_Directions_
What lines in the following entries hold the word "import"? Copy each one.

_Data supplied_

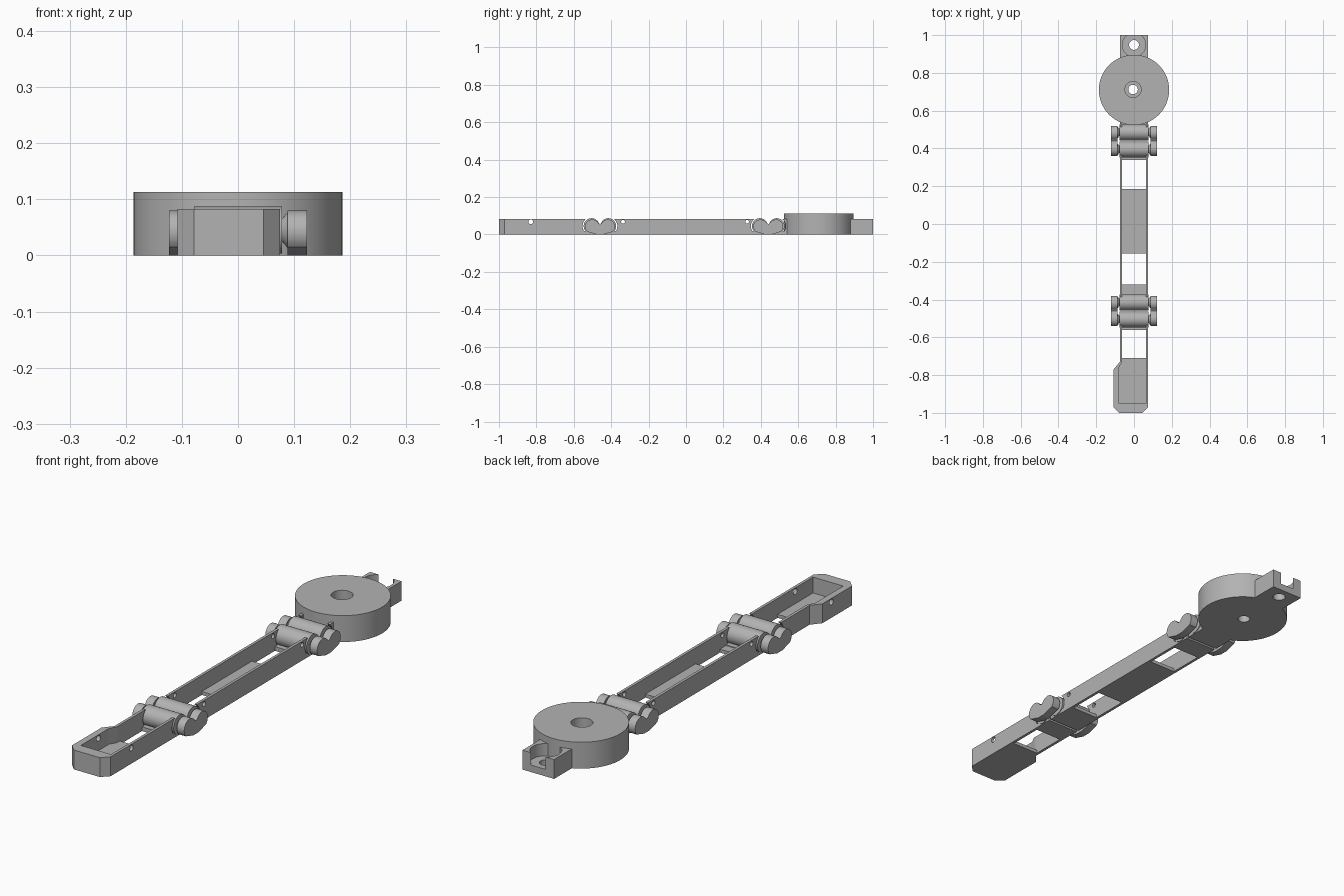
import bpy, bmesh, math
from mathutils import Matrix, Vector

if "Cube" in bpy.data.objects:
    bpy.data.objects.remove(bpy.data.objects["Cube"], do_unlink=True)

grey = bpy.data.materials.new("plain grey")
grey.use_nodes = True
GREY = (0.45, 0.45, 0.45, 1)
grey.diffuse_color = GREY
grey.node_tree.nodes["Principled BSDF"].inputs["Base Color"].default_value = GREY

HEIGHT = 0.083      # arm wall height
FLOOR = 0.015       # arm floor thickness
OUT, INN = 0.075, 0.063   # arm half widths, outside and inside
PIN_Z = 0.045
KNUCKLE = 0.042
HINGES = {"front": -0.46, "back": 0.44}


def finish(name, bm):
    bmesh.ops.recalc_face_normals(bm, faces=bm.faces)
    mesh = bpy.data.meshes.new(name)
    bm.to_mesh(mesh)
    bm.free()
    mesh.materials.append(grey)
    ob = bpy.data.objects.new(name, mesh)
    bpy.context.collection.objects.link(ob)
    return ob


def prism(name, pts, lo, hi, axis="z"):
    """Extrude an outline: (x, y) along z, or (y, z) along x."""
    place = (lambda a, b: (a, b, lo)) if axis == "z" else (lambda a, b: (lo, a, b))
    step = Vector((0, 0, hi - lo)) if axis == "z" else Vector((hi - lo, 0, 0))
    bm = bmesh.new()
    face = bm.faces.new([bm.verts.new(place(*p)) for p in pts])
    new = bmesh.ops.extrude_face_region(bm, geom=[face])["geom"]
    bmesh.ops.translate(bm, vec=step, verts=[v for v in new if isinstance(v, bmesh.types.BMVert)])
    return finish(name, bm)


def box(name, x0, x1, y0, y1, z0, z1):
    return prism(name, [(x0, y0), (x1, y0), (x1, y1), (x0, y1)], z0, z1)


def rod(name, centre, r1, length, axis="z", r2=None, sides=48):
    bm = bmesh.new()
    bmesh.ops.create_cone(bm, cap_ends=True, segments=sides, radius1=r1,
                          radius2=r1 if r2 is None else r2, depth=length)
    turn = Matrix.Rotation(math.pi / 2, 4, "Y") if axis == "x" else Matrix()
    bm.transform(Matrix.Translation(centre) @ turn)
    return finish(name, bm)


def cut(ob, *cutters):
    for c in cutters:
        mod = ob.modifiers.new("cut", "BOOLEAN")
        mod.operation, mod.solver, mod.object = "DIFFERENCE", "EXACT", c
        bpy.context.view_layer.objects.active = ob
        bpy.ops.object.modifier_apply(modifier=mod.name)
        bpy.data.objects.remove(c, do_unlink=True)
    return ob


def knuckle_gap(y):
    return rod("gap_cutter", (0, y, PIN_Z), KNUCKLE + 0.006, 0.3, "x")


def pin_hole(y, r):
    return rod("hole_cutter", (0, y, 0.068), r, 0.4, "x", sides=24)


smooth = []
f, b = HINGES["front"], HINGES["back"]
D = 0.045           # knuckle offset from the hinge middle

# Fingertip tray with chamfered nose and a bulge on one side
tip = prism("front_tray", [(OUT, f - D), (OUT, -0.97), (0.045, -1), (-0.078, -1), (-0.108, -0.97),
                           (-0.108, -0.77), (-OUT, -0.73), (-OUT, f - D)], 0, HEIGHT)
cut(tip,
    prism("cavity_cutter", [(INN, -0.3), (INN, -0.95), (-0.08, -0.95), (-0.08, -0.76),
                            (-INN, -0.73), (-INN, -0.3)], FLOOR, 0.2),
    box("window_cutter", -INN, INN, -0.71, -0.55, -0.1, 0.1),
    pin_hole(-0.83, 0.013), knuckle_gap(f - D))

# Middle link: open channel with two floor windows
link = box("middle_link", -OUT, OUT, f + D, b - D, 0, HEIGHT)
cut(link,
    box("channel_cutter", -INN, INN, -0.8, 0.8, FLOOR, 0.2),
    box("window_cutter", -INN, INN, -0.32, -0.155, -0.1, 0.1),
    box("window_cutter", -INN, INN, 0.185, 0.354, -0.1, 0.1),
    pin_hole(-0.337, 0.01), pin_hole(0.327, 0.01),
    knuckle_gap(f + D), knuckle_gap(b - D))

# Short channel joining the back hinge to the disc
stub = box("disc_bracket", -OUT, OUT, b + D, 0.58, 0, HEIGHT)
cut(stub, box("channel_cutter", -INN, INN, 0, 0.9, FLOOR, 0.2), knuckle_gap(b + D))

# Hinges: two barrels on floor webs, heart shaped caps on cone necks
for where, y in HINGES.items():
    for side in (-1, 1):
        yc = y + side * D
        smooth.append(rod(f"{where}_hinge_barrel", (0, yc, PIN_Z), KNUCKLE, 0.156, "x"))
        ends = sorted((y + side * 0.005, y + side * 0.1))
        box(f"{where}_hinge_web", -OUT, OUT, *ends, 0, 0.018)
        for sx in (-1, 1):
            r = (0.018, 0.033) if sx > 0 else (0.033, 0.018)
            smooth.append(rod(f"{where}_hinge_neck", (sx * 0.083, yc, PIN_Z), r[0], 0.014, "x", r[1]))
    lobe, r, zc = 0.042, 0.038, 0.042
    arc = [math.radians(a) for a in range(-45, 151, 13)]
    half = [(0.018, 0)] + [(lobe + r * math.cos(a), zc + r * math.sin(a)) for a in arc]
    outline = half + [(0, 0.056)] + [(-p, z) for p, z in reversed(half)]
    for sx in (-1, 1):
        x0, x1 = sorted((sx * 0.088, sx * 0.123))
        smooth.append(prism(f"{where}_hinge_cap", [(y + p, z) for p, z in outline], x0, x1, "x"))

# Disc with a stepped bore
disc = rod("disc", (0, 0.71, 0.0565), 0.186, 0.113, sides=96)
cut(disc, rod("bore_cutter", (-0.005, 0.712, 0.13), 0.043, 0.2),
    rod("bore_cutter", (-0.005, 0.712, 0), 0.025, 0.4))
smooth.append(disc)

# Rear tab: round pocket that breaks through the back wall
tab = box("rear_tab", -OUT, OUT, 0.87, 1, 0, HEIGHT)
cut(tab, rod("pocket_cutter", (0, 0.948, 0.13), 0.062, 0.2),
    rod("pocket_cutter", (0, 0.948, 0), 0.026, 0.4))
smooth += [tab, tip, link, stub]

for ob in smooth:
    bpy.ops.object.select_all(action="DESELECT")
    ob.select_set(True)
    bpy.context.view_layer.objects.active = ob
    bpy.ops.object.shade_smooth_by_angle(angle=math.radians(30))
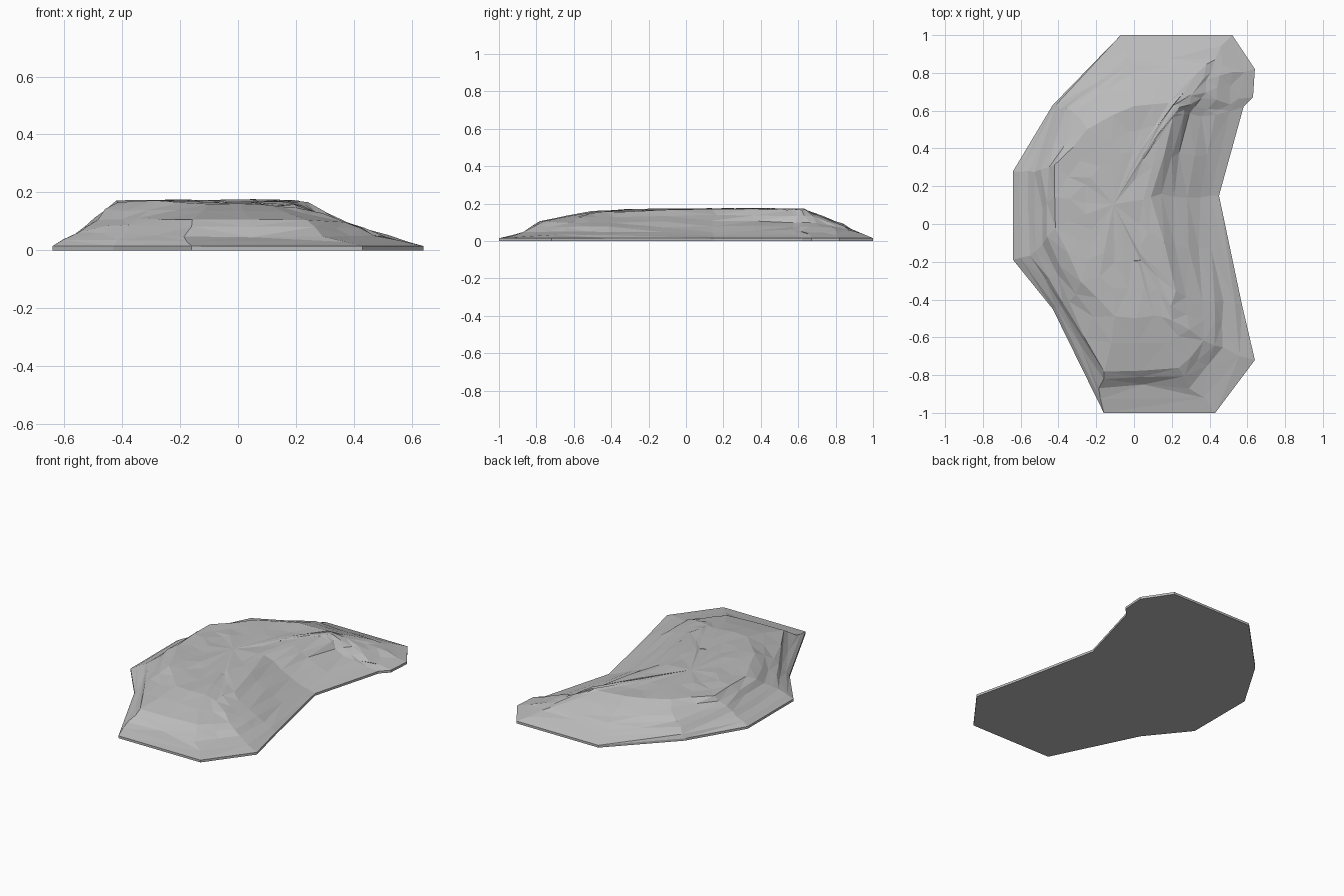
import bpy
import bmesh
import random
from mathutils import Vector

random.seed(4)

default_cube = bpy.data.objects.get("Cube")
if default_cube:
    bpy.data.objects.remove(default_cube, do_unlink=True)

# Ground outline, counter-clockwise from the front left corner
RIM_HEIGHT = 0.015
outline = [(-.16, -1), (.43, -1), (.64, -.72), (.57, -.42), (.45, .15),
           (.58, .62), (.63, .67), (.64, .82), (.52, 1), (-.07, 1),
           (-.43, .63), (-.64, .28), (-.64, -.19), (-.43, -.45)]

# Contours climbing the slope, one point per outline corner
foot = [(-.18, -.86, .05), (.3, -.86, .05), (.46, -.66, .05), (.48, -.41, .05),
        (.36, .15, .05), (.42, .57, .06), (.5, .64, .05), (.52, .8, .05),
        (.42, .88, .06), (-.04, .88, .07), (-.39, .62, .07), (-.57, .28, .06),
        (-.56, -.17, .06), (-.39, -.44, .06)]
ledge = [(-.16, -.78, .11), (.24, -.77, .11), (.38, -.62, .1), (.36, -.4, .1),
         (.2, .15, .11), (.3, .58, .1), (.36, .66, .1), (.38, .75, .09),
         (.34, .8, .1), (-.02, .8, .11), (-.32, .6, .13), (-.5, .28, .11),
         (-.49, -.12, .11), (-.34, -.42, .11)]
crest = [(-.1, -.5, .16), (.1, -.48, .16), (.2, -.5, .15), (.21, -.35, .16),
         (.1, .15, .17), (.21, .57, .17), (.23, .62, .17), (.22, .64, .17),
         (.18, .65, .17), (0, .63, .17), (-.24, .5, .17), (-.42, .3, .17),
         (-.41, -.02, .17), (-.28, -.3, .17)]
summit = Vector((-.12, .1, .178))


def add_ring(bm, points):
    return [bm.verts.new(p) for p in points]


def bridge(bm, lower, upper):
    """Join two rings that have matching corners."""
    count = len(lower)
    return [bm.faces.new((lower[i], lower[(i + 1) % count],
                          upper[(i + 1) % count], upper[i]))
            for i in range(count)]


def make_stone_material():
    colour = (0.5, 0.5, 0.5, 1)
    material = bpy.data.materials.new("grey stone")
    material.use_nodes = True
    material.diffuse_color = colour
    shader = material.node_tree.nodes["Principled BSDF"]
    shader.inputs["Base Color"].default_value = colour
    shader.inputs["Roughness"].default_value = 0.9
    return material


bm = bmesh.new()

# Thin base slab
bottom = add_ring(bm, [(x, y, 0) for x, y in outline])
rim = add_ring(bm, [(x, y, RIM_HEIGHT) for x, y in outline])
bm.faces.new(list(reversed(bottom)))
bridge(bm, bottom, rim)

# Slopes, crest and gently domed plateau
plateau = [Vector(p).lerp(summit, 0.5) for p in crest]
rings = [rim] + [add_ring(bm, points) for points in (foot, ledge, crest, plateau)]
slopes = []
for lower, upper in zip(rings, rings[1:]):
    slopes += bridge(bm, lower, upper)
peak = bm.verts.new(summit)
inner = rings[-1]
for i, vert in enumerate(inner):
    bm.faces.new((vert, inner[(i + 1) % len(inner)], peak))

# Break the slopes into smaller rough facets, leaving the rim straight
rim_set = set(rim)
edges = {e for f in slopes for e in f.edges if not set(e.verts) <= rim_set}
bmesh.ops.subdivide_edges(bm, edges=list(edges), cuts=1, use_grid_fill=True)
for vert in bm.verts:
    if vert.co.z > 0.02:
        vert.co.x += random.uniform(-.012, .012)
        vert.co.y += random.uniform(-.012, .012)
        vert.co.z += random.uniform(-.005, .003)
upper_faces = [f for f in bm.faces if max(v.co.z for v in f.verts) > 0.02]
bmesh.ops.triangulate(bm, faces=upper_faces)
bmesh.ops.recalc_face_normals(bm, faces=bm.faces[:])

mesh = bpy.data.meshes.new("rock_slab")
bm.to_mesh(mesh)
bm.free()
mesh.materials.append(make_stone_material())
rock = bpy.data.objects.new("rock_slab", mesh)
bpy.context.collection.objects.link(rock)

_Task answer_
import bpy, bmesh, math
from mathutils import Matrix, Vector
import bpy
import bmesh
import random
from mathutils import Vector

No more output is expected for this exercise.